  • Ties between Turkey and its allies fighting Daesh, particularly the United States, have been frayed by Washington’s support for the Syrian Kurdish YPG militia
  • Australia had been pressing Turkey to extradite Prakash since he was first detained

SYDNEY: A Turkish court rejected an Australian request to extradite a citizen it believes is a top recruiter for the Daesh group, Australia’s foreign minister said on Friday, in a setback for Canberra’s efforts to prosecute him at home.
Melbourne-born Neil Prakash has been linked to several Australia-based attack plans and has appeared in Daesh videos and magazines. Australia has alleged that he actively recruited Australian men, women and children and encouraged acts of militancy.
“We are disappointed that the Kilis Criminal Court in Turkey has rejected the request to extradite Neil Prakash to Australia,” Foreign Minister Julie Bishop said in a statement.
“We will continue to engage with Turkish authorities as they consider whether to appeal the extradition decision,” she said.
Australia had been pressing Turkey to extradite Prakash since he was first detained there nearly two years ago.
Australia’s Daily Telegraph newspaper reported from Kilis that Prakash was initially ordered to be freed but was later charged under Turkish law with being a Daesh member.
A spokesman at Turkey’s foreign ministry in Istanbul had no immediate comment and the Turkish embassy in Australia did not respond immediately to a request for comment.
Ties between Turkey and its allies fighting Daesh, particularly the United States, have been frayed by Washington’s support for the Syrian Kurdish YPG militia, which Ankara regards as a militant group.
Canberra announced financial sanctions against Prakash in 2015, including anyone giving him financial assistance, with punishment of up to 10 years in jail.
The Australian government wrongly reported in 2016, based on US intelligence, that Prakash had been killed in an air strike in Mosul, Iraq. It later confirmed that Prakash was detained in Turkey.
Australia raised its national terror threat level to “high” for the first time in 2015, citing the likelihood of attacks by Australians radicalized in Iraq or Syria.

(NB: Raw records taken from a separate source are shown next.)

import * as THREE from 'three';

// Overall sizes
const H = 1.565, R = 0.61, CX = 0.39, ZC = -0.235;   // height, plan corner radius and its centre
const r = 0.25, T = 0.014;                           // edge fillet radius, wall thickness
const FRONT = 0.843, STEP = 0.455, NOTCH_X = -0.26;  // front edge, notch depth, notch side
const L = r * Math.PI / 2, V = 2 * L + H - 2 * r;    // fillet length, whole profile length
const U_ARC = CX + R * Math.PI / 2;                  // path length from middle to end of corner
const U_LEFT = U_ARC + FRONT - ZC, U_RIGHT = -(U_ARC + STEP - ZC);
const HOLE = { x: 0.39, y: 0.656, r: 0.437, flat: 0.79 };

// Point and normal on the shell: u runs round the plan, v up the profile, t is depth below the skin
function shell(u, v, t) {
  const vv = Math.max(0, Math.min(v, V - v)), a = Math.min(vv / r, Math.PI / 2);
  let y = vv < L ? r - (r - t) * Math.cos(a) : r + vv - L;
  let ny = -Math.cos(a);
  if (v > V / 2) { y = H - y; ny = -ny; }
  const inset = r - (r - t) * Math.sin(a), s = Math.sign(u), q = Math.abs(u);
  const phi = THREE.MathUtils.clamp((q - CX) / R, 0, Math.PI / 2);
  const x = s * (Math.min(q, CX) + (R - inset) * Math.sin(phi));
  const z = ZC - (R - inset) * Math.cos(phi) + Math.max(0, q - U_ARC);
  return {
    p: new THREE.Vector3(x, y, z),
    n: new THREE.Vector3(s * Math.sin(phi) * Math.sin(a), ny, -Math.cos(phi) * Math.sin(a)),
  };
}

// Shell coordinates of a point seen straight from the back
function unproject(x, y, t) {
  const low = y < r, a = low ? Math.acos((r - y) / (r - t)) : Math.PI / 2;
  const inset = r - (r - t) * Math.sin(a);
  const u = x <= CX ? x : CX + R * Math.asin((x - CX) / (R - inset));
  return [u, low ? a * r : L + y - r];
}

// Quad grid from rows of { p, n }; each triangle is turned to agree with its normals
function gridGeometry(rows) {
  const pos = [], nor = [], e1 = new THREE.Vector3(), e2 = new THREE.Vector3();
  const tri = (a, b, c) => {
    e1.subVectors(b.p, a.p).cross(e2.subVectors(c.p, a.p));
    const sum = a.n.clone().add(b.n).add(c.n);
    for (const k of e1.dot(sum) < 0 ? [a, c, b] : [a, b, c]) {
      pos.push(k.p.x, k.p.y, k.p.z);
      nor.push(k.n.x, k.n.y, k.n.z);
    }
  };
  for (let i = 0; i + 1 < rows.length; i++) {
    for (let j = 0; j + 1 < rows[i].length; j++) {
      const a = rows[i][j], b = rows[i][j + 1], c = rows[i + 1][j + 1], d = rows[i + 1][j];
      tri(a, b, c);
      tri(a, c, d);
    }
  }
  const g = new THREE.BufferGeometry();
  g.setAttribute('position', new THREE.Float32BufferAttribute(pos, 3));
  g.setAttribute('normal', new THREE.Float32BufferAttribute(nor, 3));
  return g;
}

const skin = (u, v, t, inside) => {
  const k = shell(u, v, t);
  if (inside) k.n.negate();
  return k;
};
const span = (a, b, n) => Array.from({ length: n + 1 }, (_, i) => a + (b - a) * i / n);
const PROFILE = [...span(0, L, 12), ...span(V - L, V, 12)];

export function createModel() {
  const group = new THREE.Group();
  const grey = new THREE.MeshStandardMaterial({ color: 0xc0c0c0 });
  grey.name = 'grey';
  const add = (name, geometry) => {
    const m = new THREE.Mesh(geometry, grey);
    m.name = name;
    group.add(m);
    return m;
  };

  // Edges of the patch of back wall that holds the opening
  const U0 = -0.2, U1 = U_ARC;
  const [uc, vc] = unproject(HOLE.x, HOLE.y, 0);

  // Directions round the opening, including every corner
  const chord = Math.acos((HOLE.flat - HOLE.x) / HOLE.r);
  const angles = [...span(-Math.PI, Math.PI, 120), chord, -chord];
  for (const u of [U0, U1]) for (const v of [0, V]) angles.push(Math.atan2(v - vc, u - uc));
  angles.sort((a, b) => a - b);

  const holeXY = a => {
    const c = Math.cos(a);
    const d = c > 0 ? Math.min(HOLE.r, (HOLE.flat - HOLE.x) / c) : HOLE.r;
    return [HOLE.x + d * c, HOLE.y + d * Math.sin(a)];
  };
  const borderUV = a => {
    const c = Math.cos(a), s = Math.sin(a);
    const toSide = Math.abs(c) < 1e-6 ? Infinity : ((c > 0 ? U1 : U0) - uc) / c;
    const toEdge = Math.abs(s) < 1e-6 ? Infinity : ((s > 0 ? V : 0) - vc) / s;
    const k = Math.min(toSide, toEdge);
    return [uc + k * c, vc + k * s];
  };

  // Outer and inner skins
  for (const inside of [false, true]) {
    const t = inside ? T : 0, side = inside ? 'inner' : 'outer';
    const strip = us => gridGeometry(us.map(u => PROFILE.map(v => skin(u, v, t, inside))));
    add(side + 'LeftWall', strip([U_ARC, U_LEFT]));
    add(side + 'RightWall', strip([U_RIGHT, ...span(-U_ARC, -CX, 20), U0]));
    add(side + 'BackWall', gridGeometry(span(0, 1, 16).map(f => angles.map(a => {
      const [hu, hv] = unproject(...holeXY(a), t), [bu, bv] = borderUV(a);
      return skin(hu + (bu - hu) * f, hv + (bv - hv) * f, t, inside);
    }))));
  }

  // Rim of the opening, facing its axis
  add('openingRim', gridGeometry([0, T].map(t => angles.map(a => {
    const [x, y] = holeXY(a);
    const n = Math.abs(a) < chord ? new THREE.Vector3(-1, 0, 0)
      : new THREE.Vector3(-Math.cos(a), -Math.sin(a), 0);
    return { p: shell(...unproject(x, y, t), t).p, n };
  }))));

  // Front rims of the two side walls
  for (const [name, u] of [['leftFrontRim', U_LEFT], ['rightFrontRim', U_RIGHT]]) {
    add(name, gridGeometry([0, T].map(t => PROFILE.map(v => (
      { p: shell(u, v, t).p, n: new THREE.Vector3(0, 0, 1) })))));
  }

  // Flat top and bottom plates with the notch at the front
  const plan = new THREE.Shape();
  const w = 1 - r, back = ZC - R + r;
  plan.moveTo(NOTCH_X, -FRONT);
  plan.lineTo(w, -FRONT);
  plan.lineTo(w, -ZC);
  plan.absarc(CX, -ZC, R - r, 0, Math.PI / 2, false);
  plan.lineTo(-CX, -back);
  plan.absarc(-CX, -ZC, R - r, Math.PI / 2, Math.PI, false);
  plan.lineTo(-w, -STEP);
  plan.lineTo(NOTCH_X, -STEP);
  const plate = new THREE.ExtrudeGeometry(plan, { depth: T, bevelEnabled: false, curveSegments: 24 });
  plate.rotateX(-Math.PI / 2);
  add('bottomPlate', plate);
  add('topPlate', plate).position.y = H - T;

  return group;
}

A staunch ally of the United States and its actions against Daesh in Syria and Iraq, Australia believes more than 100 of its citizens were fighting in the region.